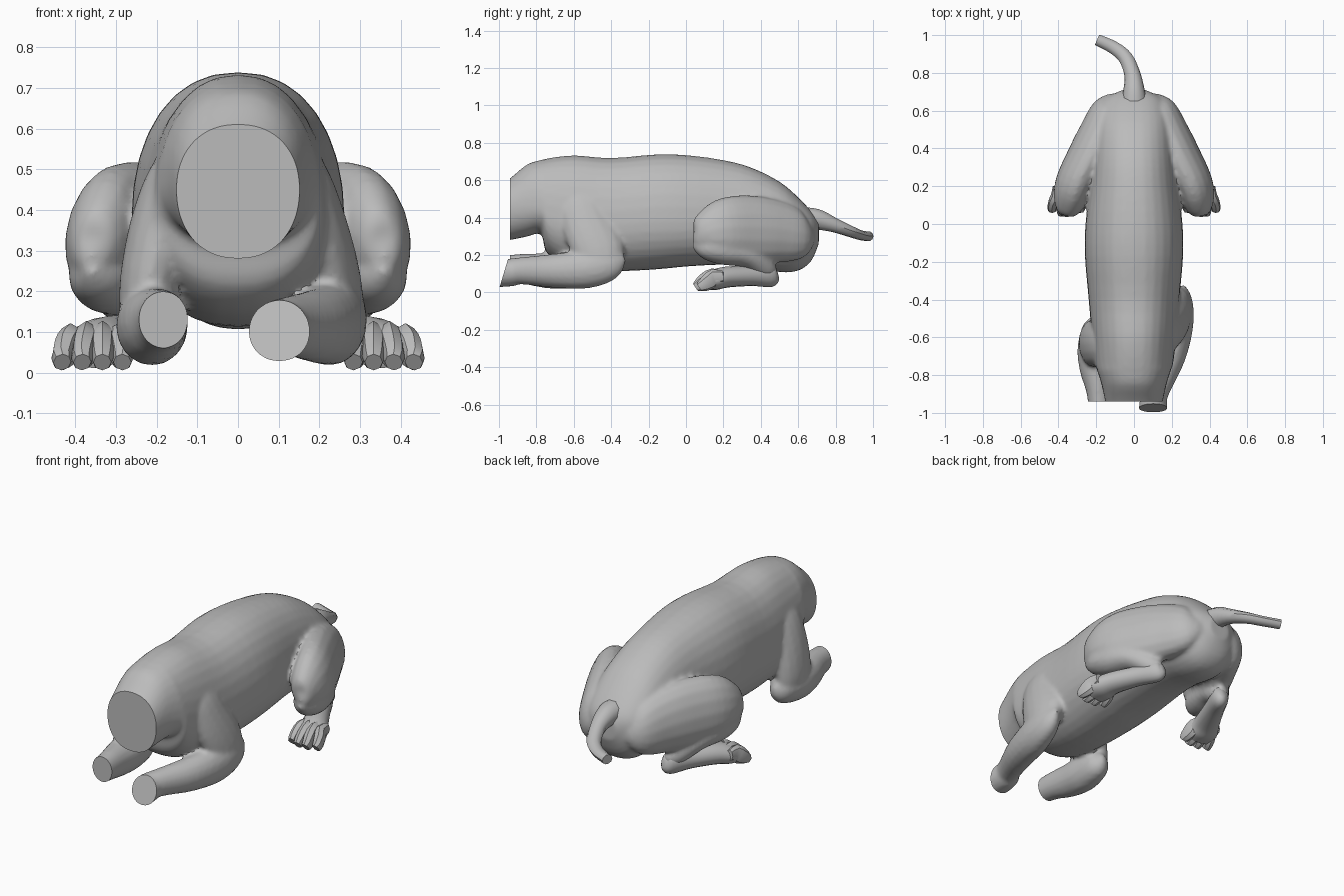
import bpy, bmesh, math
from mathutils import Vector

cube = bpy.data.objects.get("Cube")
if cube:
    bpy.data.objects.remove(cube, do_unlink=True)

GREY = (0.5, 0.5, 0.5, 1)
grey = bpy.data.materials.new("plain_grey")
grey.diffuse_color = GREY
grey.use_nodes = True
grey.node_tree.nodes["Principled BSDF"].inputs["Base Color"].default_value = GREY


def smooth_stations(stations, steps):
    """Catmull-Rom interpolation of rows of numbers."""
    s = [Vector(r) for r in stations]
    out = []
    for i in range(len(s) - 1):
        a, b, c, d = s[max(i - 1, 0)], s[i], s[i + 1], s[min(i + 2, len(s) - 1)]
        for k in range(steps):
            t = k / steps
            out.append(0.5 * (2 * b + (c - a) * t + (2 * a - 5 * b + 4 * c - d) * t * t
                              + (3 * b - a - 3 * c + d) * t ** 3))
    return out + [s[-1]]


def select_only(objects):
    bpy.ops.object.select_all(action='DESELECT')
    for ob in objects:
        ob.select_set(True)
    bpy.context.view_layer.objects.active = objects[0]


def skin(name, rings):
    """Bridge rings of points into a closed, smooth shaded object."""
    bm = bmesh.new()
    loops = [[bm.verts.new(p) for p in ring] for ring in rings]
    n = len(loops[0])
    for a, b in zip(loops, loops[1:]):
        for i in range(n):
            j = (i + 1) % n
            bm.faces.new((a[i], a[j], b[j], b[i]))
    bm.faces.new(loops[0][::-1])
    bm.faces.new(loops[-1])
    bmesh.ops.recalc_face_normals(bm, faces=bm.faces)
    mesh = bpy.data.meshes.new(name)
    bm.to_mesh(mesh)
    bm.free()
    mesh.materials.append(grey)
    ob = bpy.data.objects.new(name, mesh)
    bpy.context.collection.objects.link(ob)
    select_only([ob])
    bpy.ops.object.shade_smooth_by_angle(angle=math.radians(40))
    return ob


def tube(name, stations, up=(0, 0, 1), sides=16, steps=4, mirror=1):
    """Limb through rows of x, y, z, sideways radius, upward radius."""
    st = smooth_stations([(r[0] * mirror,) + tuple(r[1:]) for r in stations], steps)
    up = Vector((up[0] * mirror, up[1], up[2]))
    pts = [Vector(s[:3]) for s in st]
    rings = []
    for i, s in enumerate(st):
        t = (pts[min(i + 1, len(pts) - 1)] - pts[max(i - 1, 0)]).normalized()
        side = t.cross(up).normalized()
        top = side.cross(t)
        ra, rb = max(s[3], 0.004), max(s[4], 0.004)
        rings.append([pts[i] + side * ra * math.cos(a) + top * rb * math.sin(a)
                      for a in (2 * math.pi * k / sides for k in range(sides))])
    return skin(name, rings)


# Torso and neck: y, half width, widest height, bottom, top
torso = [
    (-0.99, 0.140, 0.45, 0.275, 0.580), (-0.94, 0.152, 0.45, 0.280, 0.610),
    (-0.85, 0.172, 0.46, 0.298, 0.684), (-0.775, 0.195, 0.45, 0.312, 0.708),
    (-0.75, 0.205, 0.41, 0.220, 0.714), (-0.68, 0.215, 0.38, 0.160, 0.726),
    (-0.58, 0.225, 0.36, 0.130, 0.732), (-0.40, 0.240, 0.36, 0.113, 0.718),
    (-0.17, 0.260, 0.38, 0.122, 0.737), (0.00, 0.257, 0.38, 0.138, 0.734),
    (0.20, 0.232, 0.38, 0.148, 0.707), (0.35, 0.217, 0.38, 0.138, 0.667),
    (0.50, 0.205, 0.36, 0.108, 0.592), (0.60, 0.185, 0.33, 0.116, 0.508),
    (0.67, 0.140, 0.33, 0.168, 0.433), (0.710, 0.060, 0.32, 0.260, 0.380),
]
rings = []
for y, w, mid, low, high in smooth_stations(torso, 3):
    ring = []
    for k in range(32):
        a = 2 * math.pi * k / 32
        c, s = math.cos(a), math.sin(a)
        ring.append((w * math.copysign(abs(c) ** 0.88, c), y,
                     mid + math.copysign(abs(s) ** 0.95, s) * ((high - mid) if s > 0 else (mid - low))))
    rings.append(ring)
parts = [skin("body", rings)]

# Left front leg, reaching forward
parts += [
    tube("left_upper_arm", [(0.10, -0.60, 0.59, 0.01, 0.01), (0.145, -0.57, 0.50, 0.065, 0.12),
                            (0.185, -0.53, 0.37, 0.080, 0.140), (0.232, -0.465, 0.22, 0.072, 0.138),
                            (0.25, -0.47, 0.11, 0.055, 0.10), (0.25, -0.48, 0.04, 0.01, 0.02)],
         up=(0, 1, 0)),
    tube("left_forearm", [(0.26, -0.33, 0.19, 0.01, 0.02), (0.253, -0.40, 0.155, 0.057, 0.085),
                          (0.235, -0.53, 0.125, 0.080, 0.104), (0.195, -0.70, 0.115, 0.079, 0.092),
                          (0.125, -0.88, 0.115, 0.064, 0.073), (0.103, -0.94, 0.106, 0.074, 0.075),
                          (0.103, -1.04, 0.098, 0.080, 0.073)]),
]

# Right front leg, tucked further under the chest
parts += [
    tube("right_upper_arm", [(-0.10, -0.64, 0.59, 0.01, 0.01), (-0.145, -0.63, 0.50, 0.063, 0.11),
                             (-0.185, -0.63, 0.37, 0.078, 0.125), (-0.218, -0.63, 0.21, 0.074, 0.125),
                             (-0.22, -0.62, 0.11, 0.060, 0.10), (-0.22, -0.62, 0.04, 0.01, 0.02)],
         up=(0, 1, 0)),
    tube("right_forearm", [(-0.20, -0.49, 0.14, 0.01, 0.02), (-0.205, -0.54, 0.125, 0.065, 0.080),
                           (-0.212, -0.66, 0.115, 0.088, 0.097), (-0.205, -0.77, 0.118, 0.082, 0.092),
                           (-0.188, -0.88, 0.128, 0.066, 0.078), (-0.180, -0.99, 0.132, 0.058, 0.066)]),
]

# Folded hind legs: haunch, then a broad shin running back to the heel
for m in (1, -1):
    parts.append(tube("thigh", [
        (0.10, 0.68, 0.31, 0.02, 0.04), (0.140, 0.61, 0.305, 0.080, 0.130),
        (0.190, 0.48, 0.325, 0.102, 0.172), (0.257, 0.34, 0.335, 0.104, 0.186),
        (0.320, 0.21, 0.335, 0.098, 0.172), (0.345, 0.11, 0.315, 0.080, 0.125),
        (0.36, 0.055, 0.30, 0.045, 0.070), (0.363, 0.037, 0.30, 0.01, 0.01)],
        up=(-0.15, 0, 1), mirror=m))
    parts.append(tube("shin", [
        (0.36, 0.05, 0.28, 0.02, 0.04), (0.345, 0.11, 0.25, 0.070, 0.072),
        (0.325, 0.20, 0.225, 0.085, 0.078), (0.285, 0.32, 0.195, 0.078, 0.064),
        (0.235, 0.43, 0.125, 0.050, 0.055), (0.215, 0.47, 0.09, 0.02, 0.03)], mirror=m))

# Fuse torso and legs into one softly blended body
select_only(parts)
bpy.ops.object.join()
body = parts[0]
remesh = body.modifiers.new("fuse", 'REMESH')
remesh.mode = 'VOXEL'
remesh.voxel_size = 0.012
blend = body.modifiers.new("blend", 'SMOOTH')
blend.factor = 0.5
blend.iterations = 5
for name in ("fuse", "blend"):
    bpy.ops.object.modifier_apply(modifier=name)

# Flat cuts: neck and right front leg, then the longer, slanted left front leg
bm = bmesh.new()
bm.from_mesh(body.data)
for point, normal, is_left_leg in (((0, -0.94, 0), (0, -1, 0), False),
                                   ((0, -0.975, 0.1), (0, -1, 0.3), True)):
    faces = []
    for f in bm.faces:
        c = f.calc_center_median()
        if c.y < -0.8 and (c.x > 0 and c.z < 0.24) == is_left_leg:
            faces.append(f)
    edges = {e for f in faces for e in f.edges}
    verts = {v for f in faces for v in f.verts}
    bmesh.ops.bisect_plane(bm, geom=faces + list(edges) + list(verts), plane_co=point,
                           plane_no=normal, clear_outer=True)
bmesh.ops.holes_fill(bm, edges=[e for e in bm.edges if e.is_boundary], sides=0)
bmesh.ops.recalc_face_normals(bm, faces=bm.faces)
bm.to_mesh(body.data)
bm.free()
bpy.ops.object.shade_smooth_by_angle(angle=math.radians(40))

# Tail, curving to one side with a blunt tip
tube("tail", [(0, 0.60, 0.40, 0.075, 0.06), (0, 0.70, 0.39, 0.058, 0.058),
              (-0.008, 0.79, 0.36, 0.043, 0.040), (-0.045, 0.88, 0.325, 0.038, 0.030),
              (-0.11, 0.935, 0.305, 0.034, 0.026), (-0.195, 0.975, 0.30, 0.030, 0.027)], sides=10)

for word, m in (("left", 1), ("right", -1)):
    # Hind feet, flat on the ground with the heels turned in
    tube(word + "_hind_foot", [(0.205, 0.49, 0.095, 0.015, 0.025), (0.215, 0.46, 0.09, 0.044, 0.060),
                               (0.265, 0.35, 0.088, 0.054, 0.054), (0.325, 0.22, 0.082, 0.068, 0.056),
                               (0.350, 0.15, 0.065, 0.085, 0.054), (0.357, 0.10, 0.045, 0.075, 0.036)],
         mirror=m)
    # Four splayed toes with blunt tips
    for i in range(4):
        f = (i - 1.5) / 1.5
        x = 0.352 + 0.058 * f
        end = 0.358 + 0.074 * f
        tip = 0.042 + 0.03 * abs(f)
        tube(f"{word}_toe_{i + 1}", [(x, 0.20, 0.085, 0.02, 0.03),
                                     (x, 0.15, 0.080, 0.030, 0.052 - 0.008 * abs(f)),
                                     ((x + end) / 2, tip + 0.05, 0.058, 0.031, 0.046),
                                     (end, tip + 0.015, 0.036, 0.027, 0.034),
                                     (end, tip, 0.026, 0.022, 0.024)],
             sides=8, steps=2, mirror=m)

----------

Whenever a line above contains "parts", copy that line.

parts = [skin("body", rings)]
parts += [
parts += [
    parts.append(tube("thigh", [
    parts.append(tube("shin", [
select_only(parts)
body = parts[0]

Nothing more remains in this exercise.